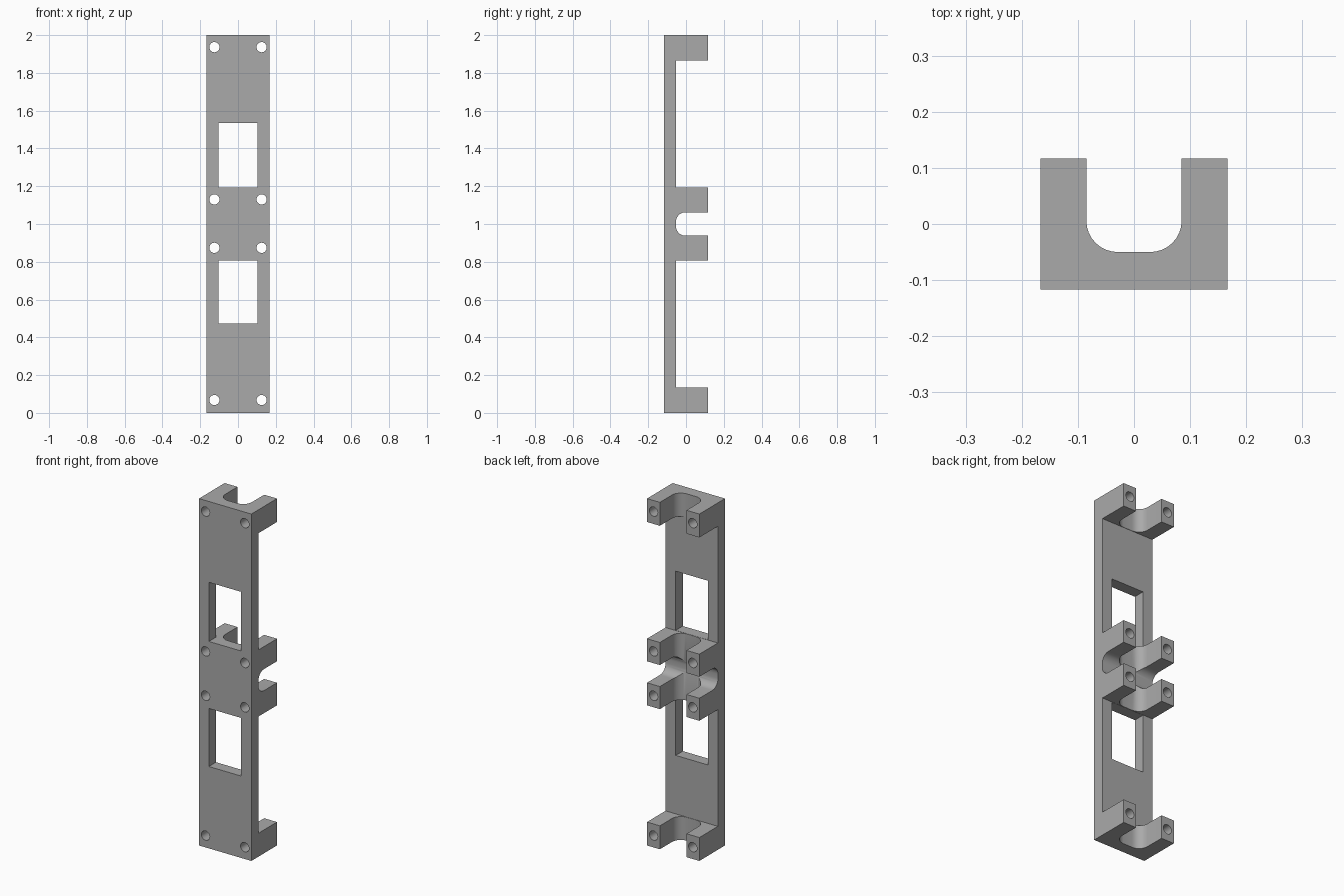
import bpy
import bmesh
from math import pi, sin, cos
from mathutils import Vector

if "Cube" in bpy.data.objects:
    bpy.data.objects.remove(bpy.data.objects["Cube"])

HALF_W, FRONT, BACK, PLATE = 0.167, -0.117, 0.117, -0.052
AXES = {"x": Vector((1, 0, 0)), "y": Vector((0, 1, 0)), "z": Vector((0, 0, 1))}

grey = bpy.data.materials.new("grey plastic")
grey.use_nodes = True
grey.diffuse_color = (0.4, 0.4, 0.4, 1)
grey.node_tree.nodes["Principled BSDF"].inputs["Base Color"].default_value = grey.diffuse_color


def prism(name, points, axis, length):
    """Extrude a closed outline of 3D points along an axis."""
    bm = bmesh.new()
    face = bm.faces.new([bm.verts.new(p) for p in points])
    new = bmesh.ops.extrude_face_region(bm, geom=[face])["geom"]
    verts = [v for v in new if isinstance(v, bmesh.types.BMVert)]
    bmesh.ops.translate(bm, verts=verts, vec=AXES[axis] * length)
    bmesh.ops.recalc_face_normals(bm, faces=bm.faces)
    mesh = bpy.data.meshes.new(name)
    bm.to_mesh(mesh)
    bm.free()
    obj = bpy.data.objects.new(name, mesh)
    bpy.context.collection.objects.link(obj)
    mesh.materials.append(grey)
    return obj


def u_outline(half, radius, bottom, top, steps=8):
    """U shape with rounded bottom corners, as (across, depth) pairs."""
    pts = [(half, top)]
    for side in (1, -1):
        for i in range(steps + 1):
            a = pi / 2 * i / steps
            a = a if side == 1 else pi / 2 - a
            pts.append((side * (half - radius + radius * cos(a)),
                        bottom + radius - radius * sin(a)))
    return pts + [(-half, top)]


# Plate with four clamp blocks on its back, drawn as a side profile
profile = [(FRONT, 0), (BACK, 0), (BACK, 0.135), (PLATE, 0.135), (PLATE, 0.808),
           (BACK, 0.808), (BACK, 0.938)]
profile += [(BACK, 2 - z) if y == BACK else (y, 2 - z) for y, z in reversed(profile)]
bracket = prism("bracket", [(-HALF_W, y, z) for y, z in profile], "x", 2 * HALF_W)

cutters = []
# The middle blocks are joined by a rounded crosswise slot
slot = u_outline(0.062, 0.05, PLATE - 0.001, 0.2)
cutters.append(prism("slot_cutter", [(-0.3, y, 1 + z) for z, y in slot], "x", 0.6))

# Lengthwise rounded channel through every block
channel = u_outline(0.085, 0.056, -0.05, 0.2)
cutters.append(prism("channel_cutter", [(x, y, -0.1) for x, y in channel], "z", 2.2))

# Window openings
for z0, z1 in ((0.472, 0.807), (1.193, 1.534)):
    outline = [(-0.104, z0), (0.102, z0), (0.102, z1), (-0.104, z1)]
    cutters.append(prism("window_cutter", [(x, -0.2, z) for x, z in outline], "y", 0.16))
    cutters[-1].data.transform(cutters[-1].matrix_world)

# Screw holes through the clamp blocks
for z in (0.068, 0.874, 1.13, 1.936):
    for x in (-0.125, 0.125):
        ring = [(x + 0.027 * cos(2 * pi * i / 24), -0.2, z + 0.027 * sin(2 * pi * i / 24))
                for i in range(24)]
        cutters.append(prism("hole_cutter", ring, "y", 0.4))

# Widen the window cutters so they pass fully through the plate
for c in cutters:
    if c.name.startswith("window"):
        for v in c.data.vertices:
            if v.co.y > -0.1:
                v.co.y = PLATE + 0.001

# Cut everything and remove the helpers
bpy.context.view_layer.objects.active = bracket
for c in cutters:
    c.hide_render = True
    mod = bracket.modifiers.new("cut", "BOOLEAN")
    mod.operation, mod.solver, mod.object = "DIFFERENCE", "EXACT", c
    bpy.ops.object.modifier_apply(modifier=mod.name)
    bpy.data.objects.remove(c)

bracket.select_set(True)
bpy.ops.object.shade_smooth_by_angle(angle=pi / 6)
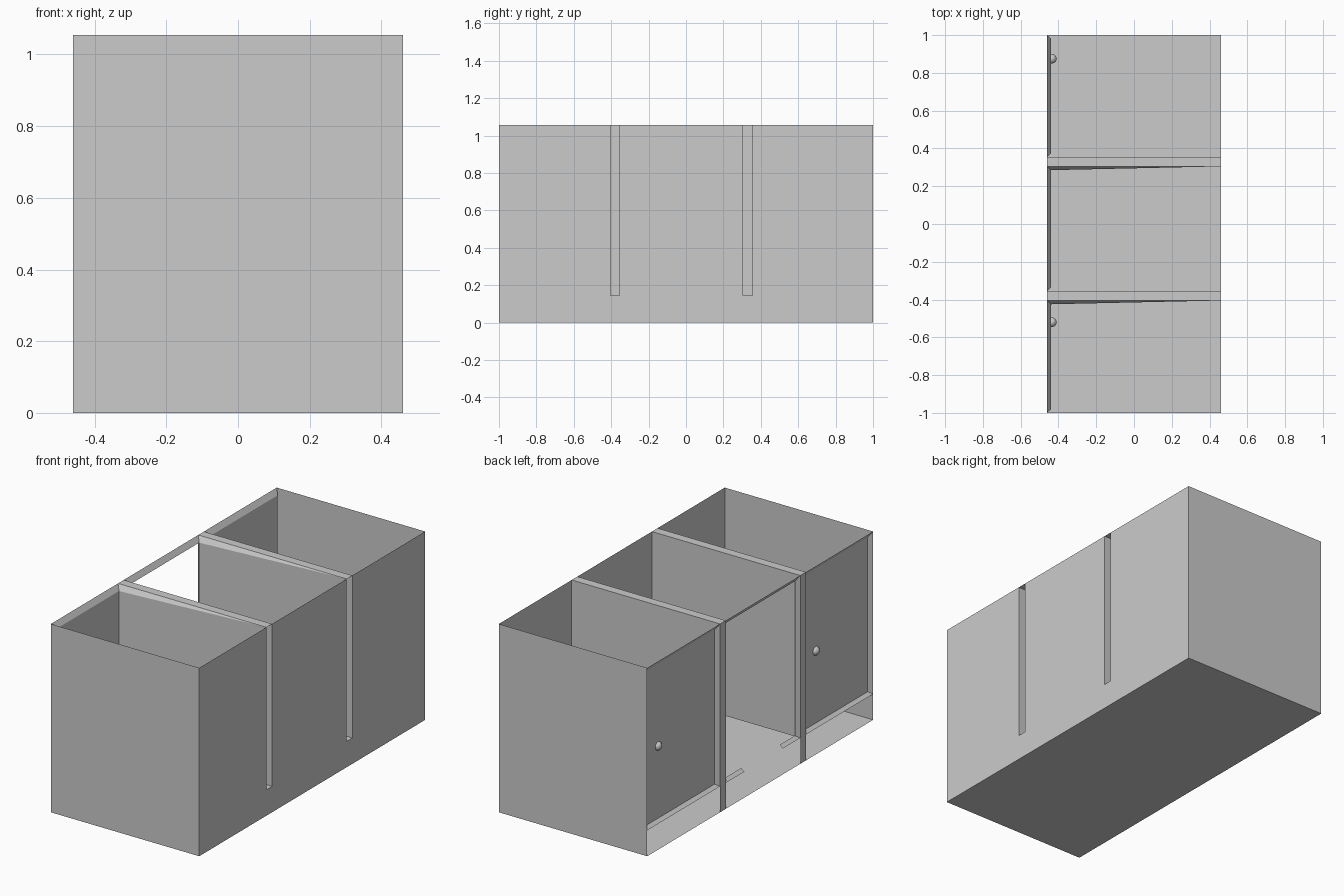
import bpy, bmesh

if "Cube" in bpy.data.objects:
    bpy.data.objects.remove(bpy.data.objects["Cube"])

X, Y, H = 0.46, 1.0, 1.055      # half width, half length, height
LOW = 0.145                     # gap below doors and partitions
D, T, B = 0.02, 0.03, 0.015     # frame depth, top drop, ledge rise
XI = -X + D
PARTS = [(-0.405, -0.355), (0.305, 0.355)]


def sheet(name, faces):
    bm = bmesh.new()
    for f in faces:
        bm.faces.new([bm.verts.new(p) for p in f])
    bmesh.ops.remove_doubles(bm, verts=bm.verts, dist=1e-4)
    me = bpy.data.meshes.new(name)
    bm.to_mesh(me)
    bm.free()
    ob = bpy.data.objects.new(name, me)
    bpy.context.collection.objects.link(ob)
    return ob


def panel_x(x, y0, y1, z0, z1):
    return [(x, y0, z0), (x, y1, z0), (x, y1, z1), (x, y0, z1)]


def panel_y(y, z0, z1):
    return [(-X, y, z0), (X, y, z0), (X, y, z1), (-X, y, z1)]


# Floor and end walls
sheet("floor", [[(-X, -Y, 0), (X, -Y, 0), (X, Y, 0), (-X, Y, 0)]])
sheet("front_wall", [panel_y(-Y, 0, H)])
sheet("back_wall", [panel_y(Y, 0, H)])

# Right wall with two slots running up to the top edge
bays = [(-Y, PARTS[0][0]), (PARTS[0][1], PARTS[1][0]), (PARTS[1][1], Y)]
sheet("right_wall", [panel_x(X, -Y, Y, 0, LOW)] +
      [panel_x(X, a, b, LOW, H) for a, b in bays])

# Hollow partitions, open at the right wall, with slanted inner side
for i, (a, b) in enumerate(PARTS):
    top, bot = (XI, a - D, H - T), (XI, a - D, LOW + B)
    sheet(f"partition_{i}", [
        panel_y(b, LOW, H),
        [top, bot, (X, a, LOW), (X, a, H)],
        [top, (X, a, H), (-X, a, H)],
        [bot, (-X, a, LOW), (X, a, LOW)],
        [(-X, a, H), (X, a, H), (X, b, H), (-X, b, H)],
        [(-X, a, LOW), (-X, b, LOW), (X, b, LOW), (X, a, LOW)]])
    sheet(f"door_post_{i}", [panel_x(-X, a, b, 0, H)])

# Sloped frames around each bay, doors in the two outer bays
for i, (a, b) in enumerate(bays):
    o = panel_x(-X, a, b, LOW, H)
    n = panel_x(XI, a + D, b - D, LOW + B, H - T)
    frame = [[o[k], o[(k + 1) % 4], n[(k + 1) % 4], n[k]] for k in (1, 2, 3)]
    if i == 1:
        # middle bay is open, only stubs of the ledge remain
        for e, e2, m in ((a, a + D, -0.20), (b, b - D, 0.14)):
            frame.append([(-X, e, LOW), (-X, m, LOW),
                          (XI, m, LOW + B), (XI, e2, LOW + B)])
    else:
        frame.append([o[0], o[1], n[1], n[0]])
        sheet(f"door_{i}", [n])
    sheet(f"door_frame_{i}", frame)

# Door knobs
for y in (-0.52, 0.875):
    bpy.ops.mesh.primitive_uv_sphere_add(segments=24, ring_count=12,
                                         radius=0.025, location=(-0.435, y, 0.565))
    bpy.context.object.name = "door_knob"
    bpy.ops.object.shade_smooth()
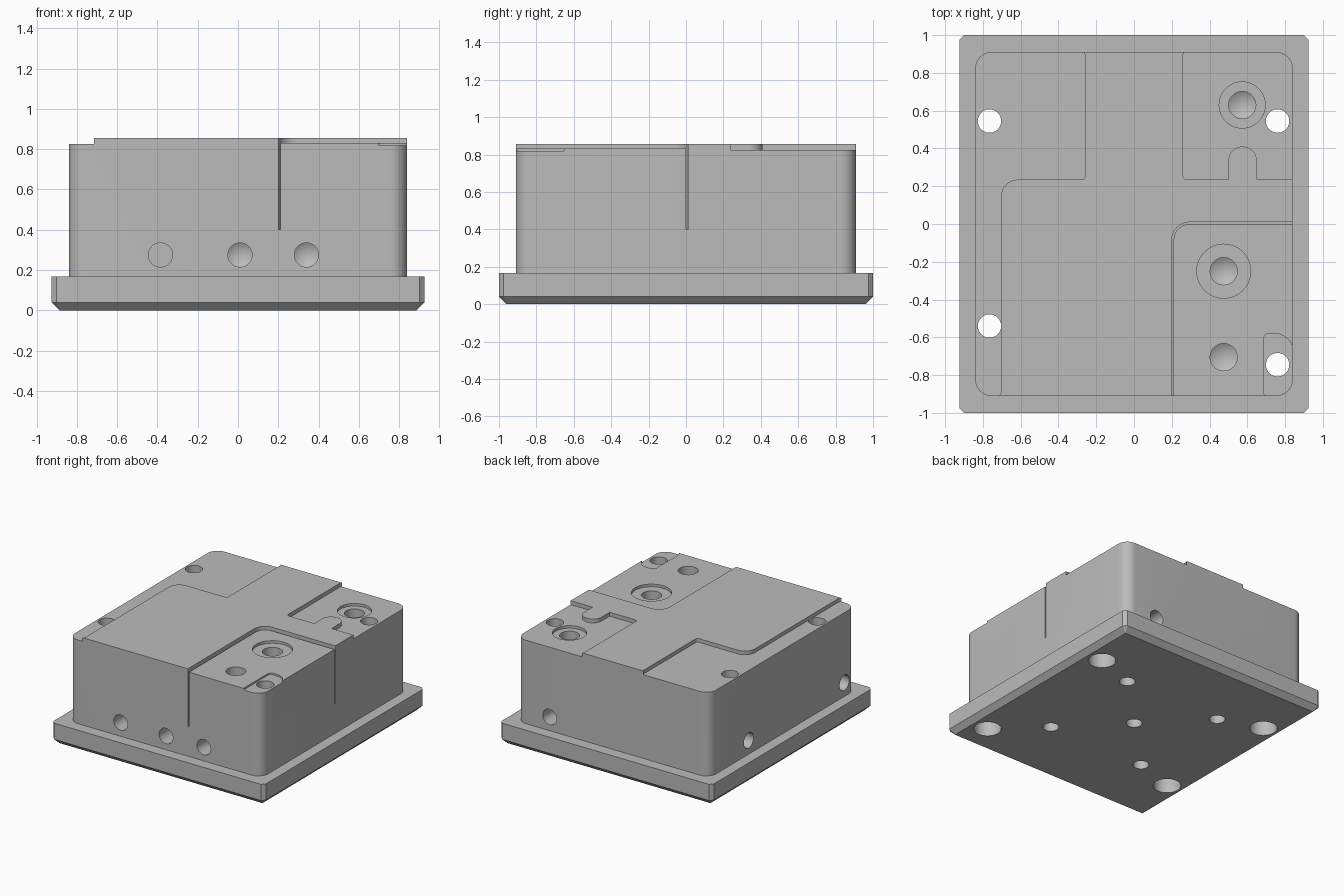
import bpy, bmesh, math
from mathutils import Vector, Matrix

cube = bpy.data.objects.get("Cube")
if cube:
    bpy.data.objects.remove(cube, do_unlink=True)

steel = bpy.data.materials.new("steel_grey")
steel.use_nodes = True
COLOUR = (0.5, 0.5, 0.5, 1)
steel.diffuse_color = COLOUR
steel.node_tree.nodes["Principled BSDF"].inputs["Base Color"].default_value = COLOUR


def make(name, bm):
    bmesh.ops.recalc_face_normals(bm, faces=bm.faces)
    mesh = bpy.data.meshes.new(name)
    bm.to_mesh(mesh)
    bm.free()
    mesh.materials.append(steel)
    obj = bpy.data.objects.new(name, mesh)
    bpy.context.collection.objects.link(obj)
    return obj


def prism(name, corners, z0, z1, seg=10, bottom_chamfer=0):
    """Upright prism; corners are (x, y, radius) with square turns."""
    pts = []
    for i, (x, y, r) in enumerate(corners):
        p = Vector((x, y))
        if r == 0:
            pts.append(p)
            continue
        u = (Vector(corners[i - 1][:2]) - p).normalized()
        v = (Vector(corners[(i + 1) % len(corners)][:2]) - p).normalized()
        for k in range(seg + 1):
            t = math.pi / 2 * k / seg
            pts.append(p + r * (u + v - v * math.cos(t) - u * math.sin(t)))
    bm = bmesh.new()
    face = bm.faces.new([bm.verts.new((q.x, q.y, z0)) for q in pts])
    new = bmesh.ops.extrude_face_region(bm, geom=[face])["geom"]
    top = [g for g in new if isinstance(g, bmesh.types.BMVert)]
    bmesh.ops.translate(bm, verts=top, vec=(0, 0, z1 - z0))
    bmesh.ops.recalc_face_normals(bm, faces=bm.faces)
    if bottom_chamfer:
        rim = [e for e in bm.edges if all(abs(w.co.z - z0) < 1e-5 for w in e.verts)]
        bmesh.ops.bevel(bm, geom=rim, offset=bottom_chamfer, segments=1, affect='EDGES')
    return make(name, bm)


def rect(x, y, r):
    return [(-x, -y, r), (x, -y, r), (x, y, r), (-x, y, r)]


def drill(start, direction, radius, depth, tip=True):
    """Drill-shaped cutter entering at start along direction."""
    lead = 0.03
    bm = bmesh.new()
    bmesh.ops.create_cone(bm, cap_ends=True, segments=40, radius1=radius,
                          radius2=radius, depth=depth + lead)
    bmesh.ops.translate(bm, verts=bm.verts, vec=(0, 0, (depth - lead) / 2))
    if tip:
        cap = max(bm.faces, key=lambda f: f.calc_center_median().z)
        point = bmesh.ops.poke(bm, faces=[cap])["verts"][0]
        point.co.z += radius * 0.6
    d = Vector(direction)
    turn = d.to_track_quat('Z', 'Y').to_matrix().to_4x4()
    bmesh.ops.transform(bm, verts=bm.verts, matrix=Matrix.Translation(start) @ turn)
    return make("cutter", bm)


def combine(target, tool, operation='DIFFERENCE'):
    mod = target.modifiers.new("cut", 'BOOLEAN')
    mod.operation = operation
    mod.solver = 'EXACT'
    mod.object = tool
    bpy.context.view_layer.objects.active = target
    bpy.ops.object.modifier_apply(modifier=mod.name)
    bpy.data.objects.remove(tool, do_unlink=True)


X, Y, TOP, INSERT_TOP = 0.84, 0.91, 0.855, 0.831
EX, EY = X + 0.004, Y + 0.004
DOWN, UP = (0, 0, -1), (0, 0, 1)

# Body: flanged base plate and upper block
body = prism("block_body", rect(0.925, 1.0, 0.025), 0, 0.167, seg=1, bottom_chamfer=0.04)
combine(body, prism("upper_block", rect(X, Y, 0.085), 0.1, TOP), 'UNION')

# Seat for the corner insert
combine(body, prism("cutter", [(0.2, -1.2, 0), (1.2, -1.2, 0), (1.2, 0.01, 0),
                               (0.2, 0.01, 0.095)], 0.4, 1))
# L-shaped recess on the right side
combine(body, prism("cutter", [(-EX, -EY, 0), (-0.704, -EY, 0.025), (-0.704, 0.235, 0.09),
                               (-0.26, 0.235, 0.015), (-0.26, EY, 0.02), (-EX, EY, 0)],
                    0.826, 1))
# Rear recess with a round-ended tongue
combine(body, prism("cutter", [(0.26, 0.235, 0.02), (0.5, 0.235, 0), (0.5, 0.41, 0.074),
                               (0.65, 0.41, 0.074), (0.65, 0.235, 0), (EX, 0.235, 0.01),
                               (EX, EY, 0), (0.26, EY, 0.02)], 0.824, 1))

# Corner insert with a shallow recess
insert = prism("corner_insert", [(0.21, -Y, 0), (X, -Y, 0.085), (X, 0, 0),
                                 (0.21, 0, 0.085)], 0.395, INSERT_TOP)
combine(insert, prism("cutter", [(0.685, -EY, 0.025), (EX, -EY, 0), (EX, -0.58, 0.1),
                                 (0.685, -0.58, 0.03)], 0.818, 1))

# Through bolt holes, counterbored from below
for x, y in [(-0.765, 0.545), (0.76, 0.545), (-0.765, -0.54), (0.76, -0.745)]:
    combine(body, drill((x, y, 0.9), DOWN, 0.062, 1, False))
    combine(body, drill((x, y, 0), UP, 0.1, 0.12, False))
combine(insert, drill((0.76, -0.745, 0.9), DOWN, 0.062, 0.7, False))

# Ports on top, two of them with a shallow seal seat
for part, x, y, z, seat in [(body, 0.573, 0.63, 0.824, 0.122),
                            (insert, 0.475, -0.25, INSERT_TOP, 0.143),
                            (insert, 0.475, -0.705, INSERT_TOP, 0)]:
    combine(part, drill((x, y, z), DOWN, 0.072, 0.3))
    if seat:
        combine(part, drill((x, y, z), DOWN, seat, 0.02, False))

# Ports on the side walls
SIDE_Z = 0.275
for x, tip in [(-0.385, False), (0.01, True), (0.34, True)]:
    combine(body, drill((x, -Y, SIDE_Z), (0, 1, 0), 0.06, 0.3, tip))
combine(body, drill((0.55, Y, SIDE_Z), (0, -1, 0), 0.06, 0.2))
for y in (0.42, -0.77):
    combine(body, drill((-X, y, SIDE_Z), (1, 0, 0), 0.06, 0.3))

# Threaded-hole pattern underneath
for x, y in [(0, 0)] + [(sx * 0.425, sy * 0.43) for sx in (-1, 1) for sy in (-1, 1)]:
    combine(body, drill((x, y, 0), UP, 0.058, 0.14))

# Smooth round walls, keep hard edges
for part in (body, insert):
    bpy.ops.object.select_all(action='DESELECT')
    part.select_set(True)
    bpy.context.view_layer.objects.active = part
    bpy.ops.object.shade_smooth_by_angle(angle=math.radians(25))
──────
Although pictures appear among the entries, please set down only the lines from the one with "profile += [(BACK, 2" up to and including the one with "LOW = 0.145", word for word.

■ **Output**
profile += [(BACK, 2 - z) if y == BACK else (y, 2 - z) for y, z in reversed(profile)]
bracket = prism("bracket", [(-HALF_W, y, z) for y, z in profile], "x", 2 * HALF_W)

cutters = []
# The middle blocks are joined by a rounded crosswise slot
slot = u_outline(0.062, 0.05, PLATE - 0.001, 0.2)
cutters.append(prism("slot_cutter", [(-0.3, y, 1 + z) for z, y in slot], "x", 0.6))

# Lengthwise rounded channel through every block
channel = u_outline(0.085, 0.056, -0.05, 0.2)
cutters.append(prism("channel_cutter", [(x, y, -0.1) for x, y in channel], "z", 2.2))

# Window openings
for z0, z1 in ((0.472, 0.807), (1.193, 1.534)):
    outline = [(-0.104, z0), (0.102, z0), (0.102, z1), (-0.104, z1)]
    cutters.append(prism("window_cutter", [(x, -0.2, z) for x, z in outline], "y", 0.16))
    cutters[-1].data.transform(cutters[-1].matrix_world)

# Screw holes through the clamp blocks
for z in (0.068, 0.874, 1.13, 1.936):
    for x in (-0.125, 0.125):
        ring = [(x + 0.027 * cos(2 * pi * i / 24), -0.2, z + 0.027 * sin(2 * pi * i / 24))
                for i in range(24)]
        cutters.append(prism("hole_cutter", ring, "y", 0.4))

# Widen the window cutters so they pass fully through the plate
for c in cutters:
    if c.name.startswith("window"):
        for v in c.data.vertices:
            if v.co.y > -0.1:
                v.co.y = PLATE + 0.001

# Cut everything and remove the helpers
bpy.context.view_layer.objects.active = bracket
for c in cutters:
    c.hide_render = True
    mod = bracket.modifiers.new("cut", "BOOLEAN")
    mod.operation, mod.solver, mod.object = "DIFFERENCE", "EXACT", c
    bpy.ops.object.modifier_apply(modifier=mod.name)
    bpy.data.objects.remove(c)

bracket.select_set(True)
bpy.ops.object.shade_smooth_by_angle(angle=pi / 6)
import bpy, bmesh

if "Cube" in bpy.data.objects:
    bpy.data.objects.remove(bpy.data.objects["Cube"])

X, Y, H = 0.46, 1.0, 1.055      # half width, half length, height
LOW = 0.145                     # gap below doors and partitions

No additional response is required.